*INSTRUCTIONS TO FOLLOW*
Scan the listing below for "faces", then report every line that has it.

*MATERIAL PROVIDED*
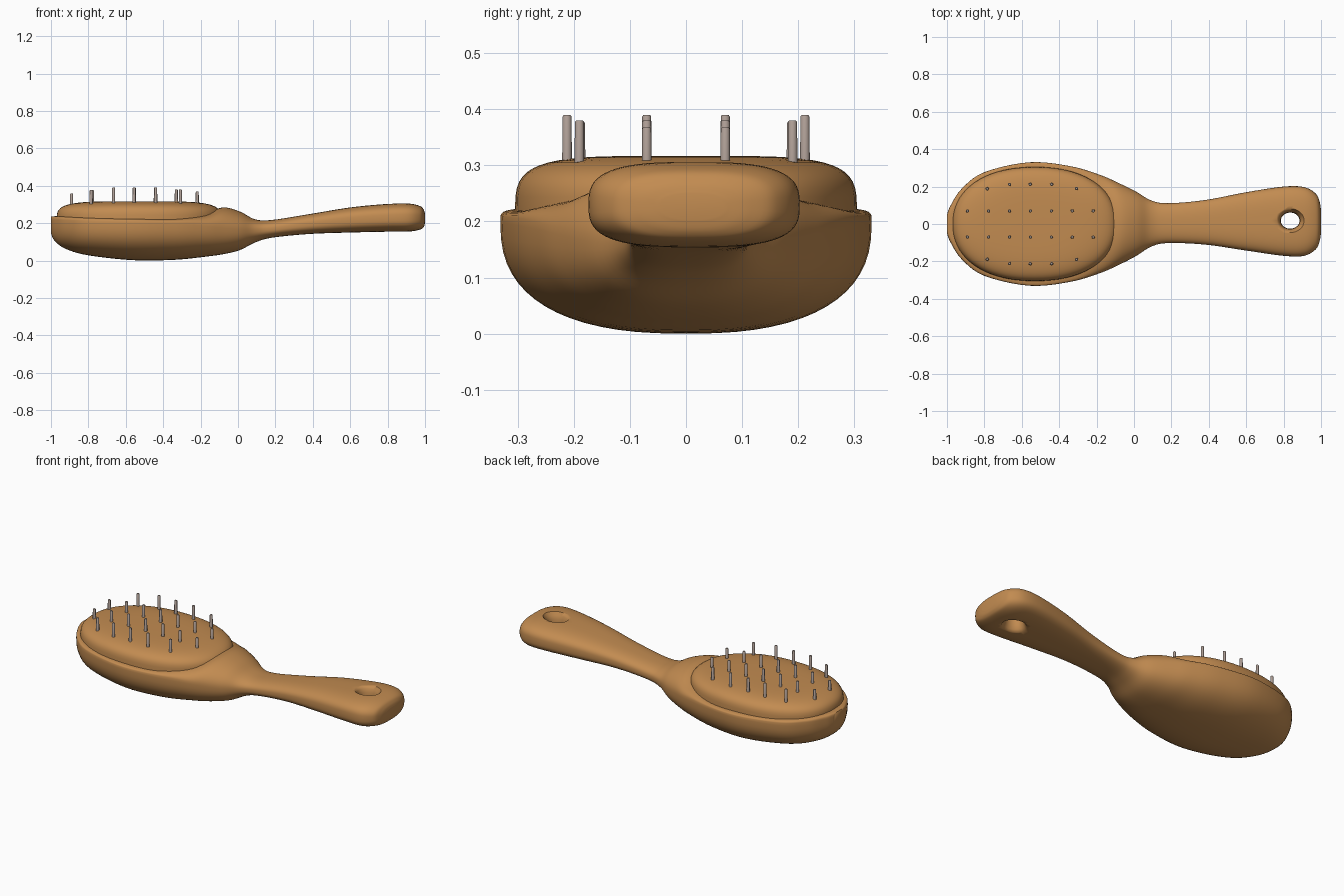
import bpy, bmesh, math

if "Cube" in bpy.data.objects:
    bpy.data.objects.remove(bpy.data.objects["Cube"])


def material(name, rgb):
    m = bpy.data.materials.new(name)
    m.diffuse_color = (*rgb, 1)
    m.use_nodes = True
    m.node_tree.nodes["Principled BSDF"].inputs["Base Color"].default_value = m.diffuse_color
    return m


wood = material("warm wood", (0.54, 0.26, 0.082))
metal = material("bristle grey", (0.42, 0.34, 0.30))


def make(name, bm, mat, angle=40):
    bmesh.ops.recalc_face_normals(bm, faces=bm.faces[:])
    me = bpy.data.meshes.new(name)
    bm.to_mesh(me)
    bm.free()
    me.materials.append(mat)
    ob = bpy.data.objects.new(name, me)
    bpy.context.collection.objects.link(ob)
    return ob


def smooth(ob, angle):
    bpy.ops.object.select_all(action='DESELECT')
    ob.select_set(True)
    bpy.context.view_layer.objects.active = ob
    bpy.ops.object.shade_smooth_by_angle(angle=math.radians(angle))


def spow(v, p):
    return math.copysign(abs(v) ** p, v)


def loft(rings):
    """Bridge closed rings of points and cap both ends."""
    bm = bmesh.new()
    vs = [[bm.verts.new(p) for p in r] for r in rings]
    n = len(vs[0])
    for a, b in zip(vs, vs[1:]):
        for i in range(n):
            j = (i + 1) % n
            bm.faces.new((a[i], a[j], b[j], b[i]))
    bm.faces.new(vs[0])
    bm.faces.new(vs[-1])
    return bm


def catmull(rows, sub):
    out = []
    for i in range(len(rows) - 1):
        p = [rows[max(0, min(len(rows) - 1, i + k))] for k in (-1, 0, 1, 2)]
        for s in range(sub):
            t = s / sub
            out.append([0.5 * (2 * b + (c - a) * t + (2 * a - 5 * b + 4 * c - d) * t * t
                               + (3 * b - a - 3 * c + d) * t ** 3) for a, b, c, d in zip(*p)])
    out.append(list(rows[-1]))
    return out


# Body stations: x, y min, y max, z bottom, z widest, z top, lower and upper roundness
rows = [
    (-1.00, -0.05, 0.05, 0.145, 0.20, 0.235, 2.3, 4),
    (-0.98, -0.10, 0.10, 0.105, 0.20, 0.237, 2.3, 5),
    (-0.92, -0.19, 0.19, 0.062, 0.20, 0.236, 2.4, 6),
    (-0.80, -0.277, 0.277, 0.028, 0.20, 0.232, 2.5, 6),
    (-0.56, -0.33, 0.33, 0.002, 0.20, 0.226, 2.5, 6),
    (-0.34, -0.309, 0.309, 0.004, 0.195, 0.226, 2.5, 5),
    (-0.18, -0.262, 0.262, 0.020, 0.185, 0.252, 2.5, 2.8),
    (-0.08, -0.218, 0.218, 0.034, 0.175, 0.284, 2.5, 2.2),
    (0.01, -0.172, 0.174, 0.056, 0.165, 0.262, 2.4, 2.2),
    (0.09, -0.122, 0.127, 0.096, 0.163, 0.221, 2.4, 2.3),
    (0.18, -0.102, 0.111, 0.122, 0.168, 0.217, 2.5, 2.5),
    (0.38, -0.110, 0.128, 0.142, 0.195, 0.248, 2.7, 2.7),
    (0.60, -0.142, 0.170, 0.150, 0.217, 0.284, 2.9, 2.9),
    (0.80, -0.170, 0.200, 0.154, 0.228, 0.303, 3, 3),
    (0.91, -0.170, 0.197, 0.155, 0.230, 0.305, 3, 3),
    (0.972, -0.135, 0.162, 0.165, 0.230, 0.292, 2.8, 2.8),
    (0.993, -0.09, 0.117, 0.180, 0.229, 0.272, 2.6, 2.6),
    (1.00, -0.045, 0.07, 0.203, 0.228, 0.25, 2.4, 2.4),
]
rings = []
for x, y0, y1, zb, zm, zt, nb, nt in catmull(rows, 5):
    ring = []
    for k in range(64):
        a = math.tau * k / 64
        c, s = math.cos(a), math.sin(a)
        n = nt if s >= 0 else nb
        h = zt - zm if s >= 0 else zm - zb
        ring.append((x, (y0 + y1) / 2 + (y1 - y0) / 2 * spow(c, 2 / n), zm + h * spow(s, 2 / n)))
    rings.append(ring)
body = make("brush_body", loft(rings), wood)

# Flared hanging hole through the handle end
profile = [(0.10, 0.098), (0.152, 0.074), (0.168, 0.061), (0.19, 0.053), (0.23, 0.05),
           (0.268, 0.053), (0.288, 0.061), (0.304, 0.074), (0.35, 0.098)]
cut = make("hole_cutter", loft([[(0.835 + r * math.cos(math.tau * k / 40),
                                  0.018 + 0.86 * r * math.sin(math.tau * k / 40), z)
                                 for k in range(40)] for z, r in profile]), wood)
cut.hide_render = True
mod = body.modifiers.new("hole", 'BOOLEAN')
mod.object = cut
mod.operation = 'DIFFERENCE'
mod.solver = 'EXACT'
bpy.context.view_layer.objects.active = body
bpy.ops.object.modifier_apply(modifier="hole")
bpy.data.objects.remove(cut)
smooth(body, 60)

# Domed oval cushion set into the head
rings = []
for r, z in [(0.99, 0.16), (1.0, 0.20)] + [
        (spow(math.cos(t * math.pi / 28), 0.45), 0.20 + 0.117 * spow(math.sin(t * math.pi / 28), 0.45))
        for t in range(1, 14)] + [(0.15, 0.317)]:
    rings.append([(-0.53 + 0.44 * r * spow(math.cos(math.tau * k / 72), 0.9),
                   0.305 * r * spow(math.sin(math.tau * k / 72), 0.9), z) for k in range(72)])
smooth(make("cushion", loft(rings), wood), 60)

# Bristles: two long inner rows, two short outer rows
tops = [0.358, 0.377, 0.388, 0.39, 0.39, 0.38, 0.368]
pins = [(-0.89 + 0.112 * i, s * 0.07, tops[i]) for i in range(7) for s in (-1, 1)]
for s in (-1, 1):
    pins += [(-0.785, s * 0.188, 0.378), (-0.308, s * 0.19, 0.38)]
    pins += [(x, s * 0.212, 0.39) for x in (-0.665, -0.555, -0.44)]
for i, (x, y, z) in enumerate(pins):
    rings = [[(x + r * math.cos(math.tau * k / 12), y + r * math.sin(math.tau * k / 12), h)
              for k in range(12)] for h, r in ((0.27, 0.009), (z - 0.003, 0.008), (z, 0.006))]
    smooth(make("bristle_%02d" % (i + 1), loft(rings), metal), 35)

*ANSWER TO THIS EXERCISE*
    bmesh.ops.recalc_face_normals(bm, faces=bm.faces[:])
            bm.faces.new((a[i], a[j], b[j], b[i]))
    bm.faces.new(vs[0])
    bm.faces.new(vs[-1])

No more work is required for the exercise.